PROBLEM REQUIREMENTS - Beginning at the line that contains "0.422), 0.03, 0.07)", write out each remaining line of the entries below exactly as it stands.

Saved entries
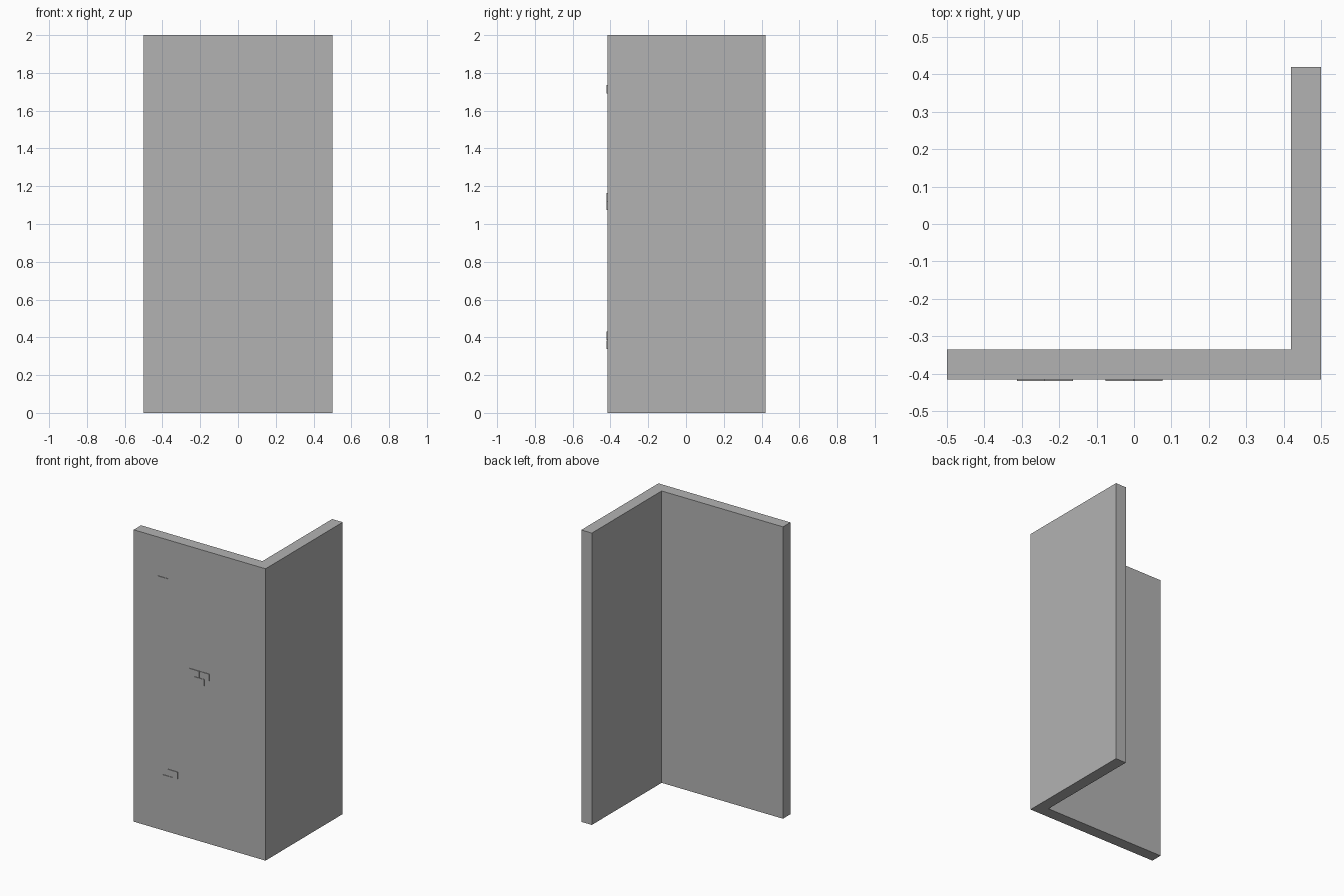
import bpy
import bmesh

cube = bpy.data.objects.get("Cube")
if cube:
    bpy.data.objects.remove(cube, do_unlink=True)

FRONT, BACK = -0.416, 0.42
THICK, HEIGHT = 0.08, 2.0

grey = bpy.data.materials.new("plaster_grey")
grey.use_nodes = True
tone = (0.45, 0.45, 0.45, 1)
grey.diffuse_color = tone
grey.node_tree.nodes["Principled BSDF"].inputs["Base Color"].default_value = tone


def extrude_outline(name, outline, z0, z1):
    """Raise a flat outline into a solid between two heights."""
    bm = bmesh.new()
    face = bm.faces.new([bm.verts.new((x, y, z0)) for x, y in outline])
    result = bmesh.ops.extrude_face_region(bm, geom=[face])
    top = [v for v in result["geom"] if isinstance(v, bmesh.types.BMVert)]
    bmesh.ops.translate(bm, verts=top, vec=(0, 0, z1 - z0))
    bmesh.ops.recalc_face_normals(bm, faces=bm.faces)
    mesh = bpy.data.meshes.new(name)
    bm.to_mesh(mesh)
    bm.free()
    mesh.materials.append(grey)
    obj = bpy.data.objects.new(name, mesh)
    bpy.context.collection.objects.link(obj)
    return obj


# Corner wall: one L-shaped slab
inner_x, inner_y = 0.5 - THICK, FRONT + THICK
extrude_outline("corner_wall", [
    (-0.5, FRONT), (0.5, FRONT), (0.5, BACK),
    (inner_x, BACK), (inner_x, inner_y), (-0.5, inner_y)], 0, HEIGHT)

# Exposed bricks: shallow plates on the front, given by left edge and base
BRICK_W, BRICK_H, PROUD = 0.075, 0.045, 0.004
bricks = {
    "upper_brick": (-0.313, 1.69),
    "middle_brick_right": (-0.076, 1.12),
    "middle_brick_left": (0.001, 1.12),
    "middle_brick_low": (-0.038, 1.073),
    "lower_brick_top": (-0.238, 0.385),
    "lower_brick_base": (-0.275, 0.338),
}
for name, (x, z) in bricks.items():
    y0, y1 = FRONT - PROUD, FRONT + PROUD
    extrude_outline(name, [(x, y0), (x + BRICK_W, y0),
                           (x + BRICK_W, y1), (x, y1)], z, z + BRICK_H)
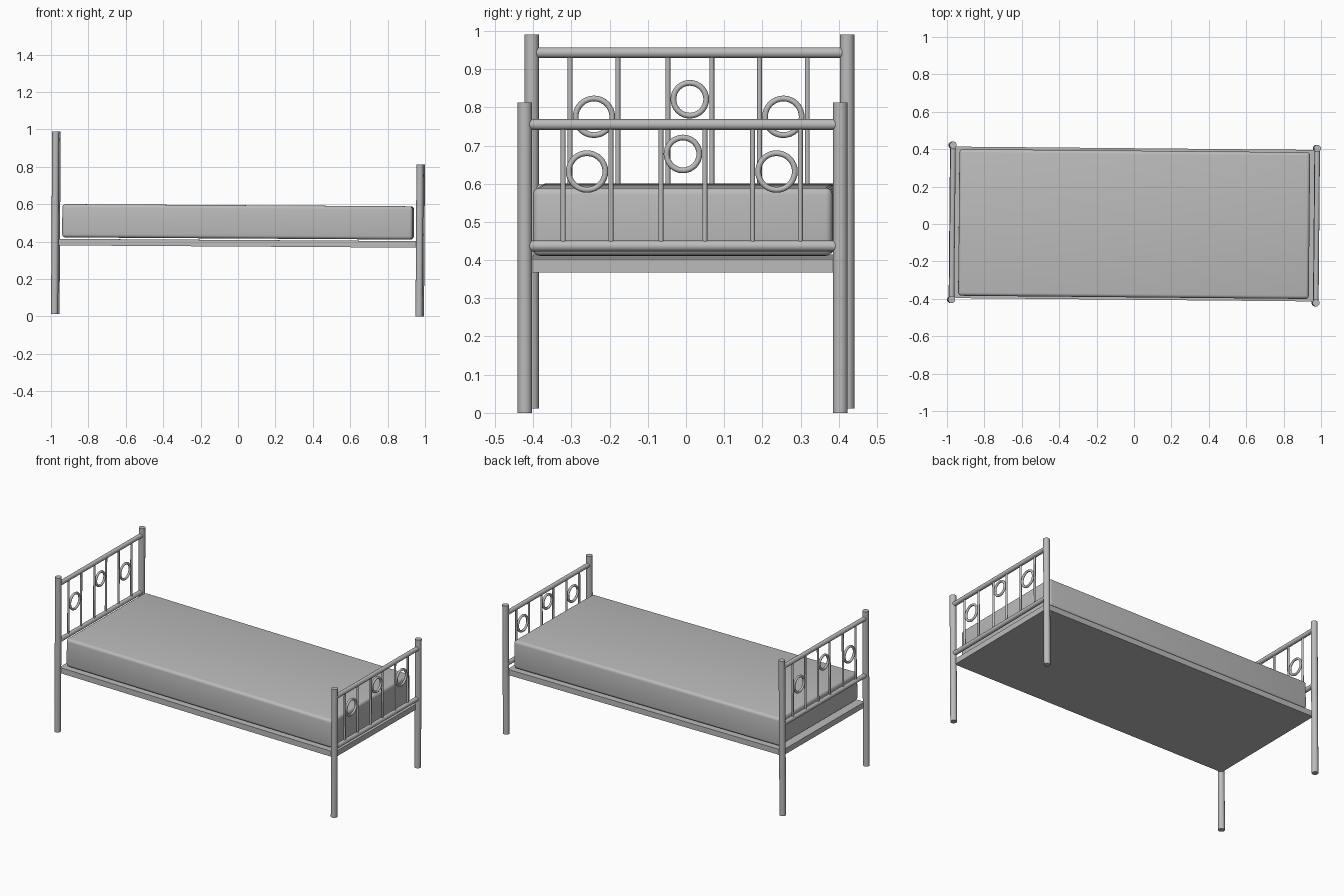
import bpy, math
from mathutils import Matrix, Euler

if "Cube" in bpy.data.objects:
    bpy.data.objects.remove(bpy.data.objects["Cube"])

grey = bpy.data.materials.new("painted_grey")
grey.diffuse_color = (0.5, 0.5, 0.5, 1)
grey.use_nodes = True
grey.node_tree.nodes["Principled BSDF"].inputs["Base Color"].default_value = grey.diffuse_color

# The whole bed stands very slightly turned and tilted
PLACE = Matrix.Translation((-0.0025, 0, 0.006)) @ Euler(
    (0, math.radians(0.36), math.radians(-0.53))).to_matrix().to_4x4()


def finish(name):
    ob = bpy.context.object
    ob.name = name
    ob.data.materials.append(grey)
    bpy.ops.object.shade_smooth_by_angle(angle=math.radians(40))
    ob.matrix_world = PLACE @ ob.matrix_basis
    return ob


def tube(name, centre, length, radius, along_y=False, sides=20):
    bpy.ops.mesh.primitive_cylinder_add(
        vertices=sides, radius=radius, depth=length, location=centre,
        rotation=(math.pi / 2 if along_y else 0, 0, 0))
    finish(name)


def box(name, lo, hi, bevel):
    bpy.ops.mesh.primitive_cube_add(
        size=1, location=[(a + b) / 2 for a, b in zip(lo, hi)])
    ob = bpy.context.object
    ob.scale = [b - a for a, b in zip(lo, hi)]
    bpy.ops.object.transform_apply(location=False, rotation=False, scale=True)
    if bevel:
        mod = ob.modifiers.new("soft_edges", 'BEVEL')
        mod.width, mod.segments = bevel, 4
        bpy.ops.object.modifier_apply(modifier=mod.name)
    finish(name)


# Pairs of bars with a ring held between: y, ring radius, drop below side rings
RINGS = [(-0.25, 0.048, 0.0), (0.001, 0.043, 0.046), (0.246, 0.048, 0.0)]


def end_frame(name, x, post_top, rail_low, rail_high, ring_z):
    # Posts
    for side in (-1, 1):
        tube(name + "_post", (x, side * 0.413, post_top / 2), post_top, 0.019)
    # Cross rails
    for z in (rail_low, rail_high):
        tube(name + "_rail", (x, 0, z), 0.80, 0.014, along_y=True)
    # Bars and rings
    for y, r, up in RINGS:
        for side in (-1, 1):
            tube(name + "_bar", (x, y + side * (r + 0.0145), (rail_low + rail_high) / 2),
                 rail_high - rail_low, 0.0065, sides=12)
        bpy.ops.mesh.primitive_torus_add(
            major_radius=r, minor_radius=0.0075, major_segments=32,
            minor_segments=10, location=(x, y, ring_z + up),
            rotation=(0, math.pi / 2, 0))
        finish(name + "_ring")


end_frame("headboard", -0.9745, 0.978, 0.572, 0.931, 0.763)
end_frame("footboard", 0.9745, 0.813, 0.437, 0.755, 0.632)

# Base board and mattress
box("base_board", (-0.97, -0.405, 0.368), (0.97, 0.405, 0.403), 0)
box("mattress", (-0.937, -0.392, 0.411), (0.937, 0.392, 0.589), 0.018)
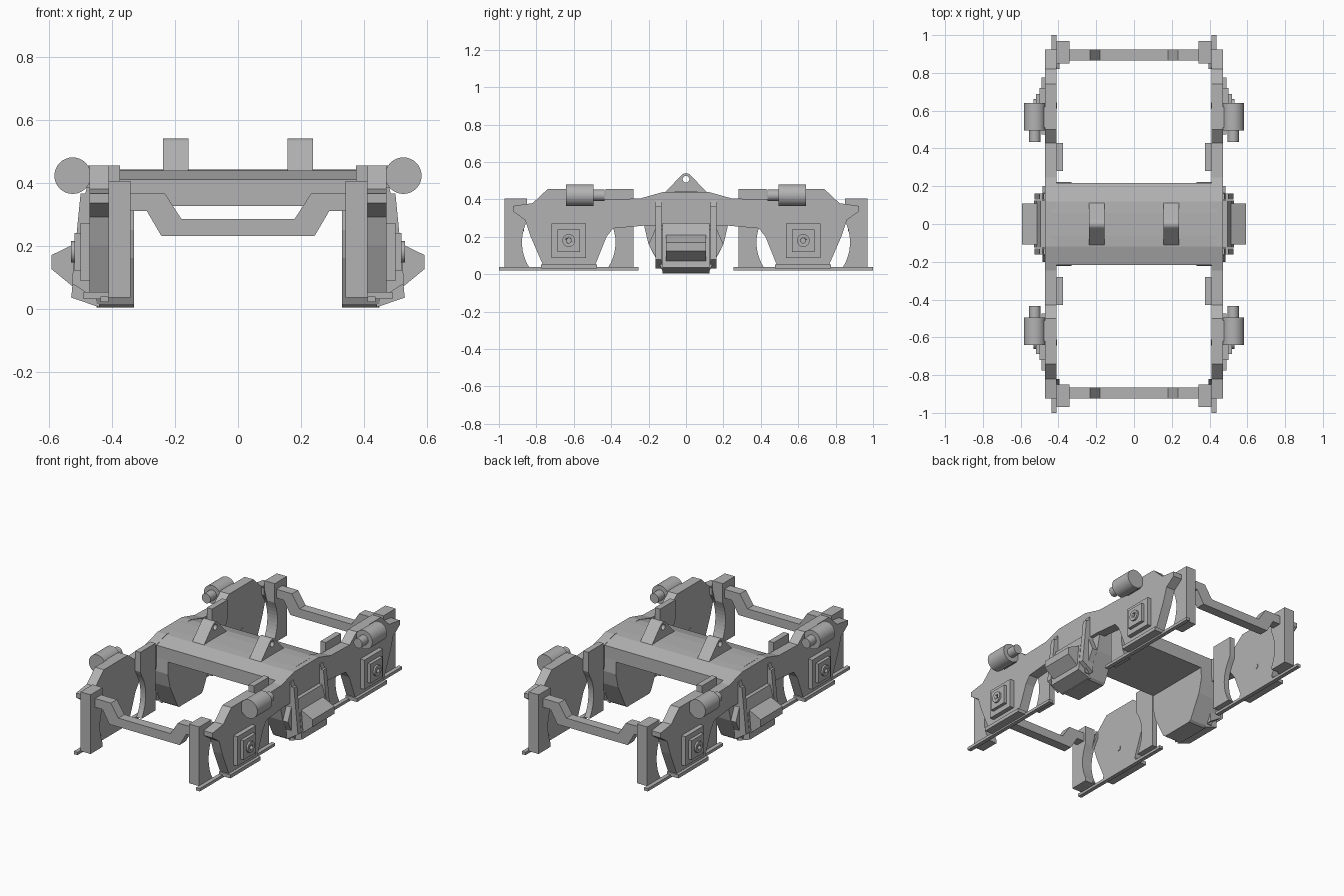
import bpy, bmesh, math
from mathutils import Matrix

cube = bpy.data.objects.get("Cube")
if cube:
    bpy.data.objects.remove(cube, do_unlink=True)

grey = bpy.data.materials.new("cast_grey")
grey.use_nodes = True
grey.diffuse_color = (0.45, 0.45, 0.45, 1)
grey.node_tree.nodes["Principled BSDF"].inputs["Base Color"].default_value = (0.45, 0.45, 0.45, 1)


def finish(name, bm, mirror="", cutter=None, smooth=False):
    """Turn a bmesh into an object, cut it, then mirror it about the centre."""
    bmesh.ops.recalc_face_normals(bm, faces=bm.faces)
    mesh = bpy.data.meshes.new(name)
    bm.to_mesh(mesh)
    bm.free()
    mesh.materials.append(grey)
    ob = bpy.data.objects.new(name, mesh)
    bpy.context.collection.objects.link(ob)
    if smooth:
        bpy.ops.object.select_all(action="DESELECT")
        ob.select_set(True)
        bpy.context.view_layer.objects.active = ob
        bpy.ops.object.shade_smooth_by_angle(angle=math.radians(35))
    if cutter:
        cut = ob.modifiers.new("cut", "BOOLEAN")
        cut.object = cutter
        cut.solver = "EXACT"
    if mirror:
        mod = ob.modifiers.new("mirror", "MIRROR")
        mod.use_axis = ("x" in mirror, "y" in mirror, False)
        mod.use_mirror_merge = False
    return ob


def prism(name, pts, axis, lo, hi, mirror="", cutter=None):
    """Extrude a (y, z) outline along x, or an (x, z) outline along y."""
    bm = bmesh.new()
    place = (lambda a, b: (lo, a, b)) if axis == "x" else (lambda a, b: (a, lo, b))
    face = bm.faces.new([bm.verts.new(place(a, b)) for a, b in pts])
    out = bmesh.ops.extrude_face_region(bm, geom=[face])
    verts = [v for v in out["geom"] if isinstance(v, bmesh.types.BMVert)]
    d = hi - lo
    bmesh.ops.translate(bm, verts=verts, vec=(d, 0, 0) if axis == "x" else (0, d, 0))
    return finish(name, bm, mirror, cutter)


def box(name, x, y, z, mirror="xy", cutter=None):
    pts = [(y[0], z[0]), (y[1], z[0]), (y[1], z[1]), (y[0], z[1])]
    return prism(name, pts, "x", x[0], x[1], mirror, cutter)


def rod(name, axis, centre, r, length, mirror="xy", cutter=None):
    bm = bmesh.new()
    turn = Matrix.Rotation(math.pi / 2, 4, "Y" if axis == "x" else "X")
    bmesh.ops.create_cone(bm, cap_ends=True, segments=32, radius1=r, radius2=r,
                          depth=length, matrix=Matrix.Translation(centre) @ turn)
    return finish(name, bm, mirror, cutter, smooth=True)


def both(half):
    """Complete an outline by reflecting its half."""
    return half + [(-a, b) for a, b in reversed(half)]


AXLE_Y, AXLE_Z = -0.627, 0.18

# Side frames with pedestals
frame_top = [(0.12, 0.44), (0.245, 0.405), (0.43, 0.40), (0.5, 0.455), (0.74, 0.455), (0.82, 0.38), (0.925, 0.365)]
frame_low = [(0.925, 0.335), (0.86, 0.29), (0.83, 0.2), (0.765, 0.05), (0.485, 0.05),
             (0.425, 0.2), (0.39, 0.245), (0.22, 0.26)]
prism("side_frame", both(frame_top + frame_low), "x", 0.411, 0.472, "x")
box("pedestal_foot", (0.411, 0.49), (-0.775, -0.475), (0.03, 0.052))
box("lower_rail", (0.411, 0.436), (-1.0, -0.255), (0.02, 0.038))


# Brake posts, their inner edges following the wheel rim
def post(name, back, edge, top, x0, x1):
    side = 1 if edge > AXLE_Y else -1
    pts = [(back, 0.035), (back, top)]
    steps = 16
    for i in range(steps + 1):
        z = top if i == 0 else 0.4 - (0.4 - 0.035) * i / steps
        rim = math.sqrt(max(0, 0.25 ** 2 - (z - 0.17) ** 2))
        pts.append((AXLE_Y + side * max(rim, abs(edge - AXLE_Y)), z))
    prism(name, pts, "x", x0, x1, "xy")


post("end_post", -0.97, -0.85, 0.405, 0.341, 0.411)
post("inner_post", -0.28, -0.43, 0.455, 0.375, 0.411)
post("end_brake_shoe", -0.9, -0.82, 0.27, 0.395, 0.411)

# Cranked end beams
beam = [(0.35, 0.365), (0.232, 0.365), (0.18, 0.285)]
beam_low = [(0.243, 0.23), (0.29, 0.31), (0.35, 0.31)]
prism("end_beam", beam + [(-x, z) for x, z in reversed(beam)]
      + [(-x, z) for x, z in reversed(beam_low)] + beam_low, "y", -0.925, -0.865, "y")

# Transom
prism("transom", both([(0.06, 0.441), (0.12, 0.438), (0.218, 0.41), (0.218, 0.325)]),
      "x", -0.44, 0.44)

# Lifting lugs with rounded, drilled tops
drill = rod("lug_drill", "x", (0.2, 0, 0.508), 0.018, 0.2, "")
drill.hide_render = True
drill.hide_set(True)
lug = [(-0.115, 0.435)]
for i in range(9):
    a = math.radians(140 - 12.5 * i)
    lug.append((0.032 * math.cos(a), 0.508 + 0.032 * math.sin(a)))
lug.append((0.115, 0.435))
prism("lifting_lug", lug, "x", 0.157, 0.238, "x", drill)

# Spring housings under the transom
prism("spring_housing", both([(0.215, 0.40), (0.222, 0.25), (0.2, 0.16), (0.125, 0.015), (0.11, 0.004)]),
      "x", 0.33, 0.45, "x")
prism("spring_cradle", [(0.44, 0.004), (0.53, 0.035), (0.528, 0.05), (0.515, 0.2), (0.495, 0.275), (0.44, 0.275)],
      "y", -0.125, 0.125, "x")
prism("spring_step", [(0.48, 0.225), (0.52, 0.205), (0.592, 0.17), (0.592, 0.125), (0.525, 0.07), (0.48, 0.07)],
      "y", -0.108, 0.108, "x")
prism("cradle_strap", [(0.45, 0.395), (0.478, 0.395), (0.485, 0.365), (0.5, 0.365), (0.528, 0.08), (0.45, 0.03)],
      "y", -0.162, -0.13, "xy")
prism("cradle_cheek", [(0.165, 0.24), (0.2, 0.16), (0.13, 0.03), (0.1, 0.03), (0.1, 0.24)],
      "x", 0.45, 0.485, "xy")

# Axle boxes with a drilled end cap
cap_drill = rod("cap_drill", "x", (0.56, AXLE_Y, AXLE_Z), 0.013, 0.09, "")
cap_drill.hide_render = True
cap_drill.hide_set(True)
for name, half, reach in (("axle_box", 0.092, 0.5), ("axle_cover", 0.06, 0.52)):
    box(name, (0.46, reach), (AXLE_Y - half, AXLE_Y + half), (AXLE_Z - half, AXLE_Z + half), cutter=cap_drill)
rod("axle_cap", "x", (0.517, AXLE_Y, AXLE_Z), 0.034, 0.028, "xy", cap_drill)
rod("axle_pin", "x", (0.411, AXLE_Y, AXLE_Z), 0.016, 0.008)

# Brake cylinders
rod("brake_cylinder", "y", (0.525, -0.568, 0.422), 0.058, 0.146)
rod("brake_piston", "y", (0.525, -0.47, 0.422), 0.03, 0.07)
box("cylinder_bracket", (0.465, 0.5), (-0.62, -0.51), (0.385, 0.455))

ANSWER TO THE PROBLEM -
rod("brake_piston", "y", (0.525, -0.47, 0.422), 0.03, 0.07)
box("cylinder_bracket", (0.465, 0.5), (-0.62, -0.51), (0.385, 0.455))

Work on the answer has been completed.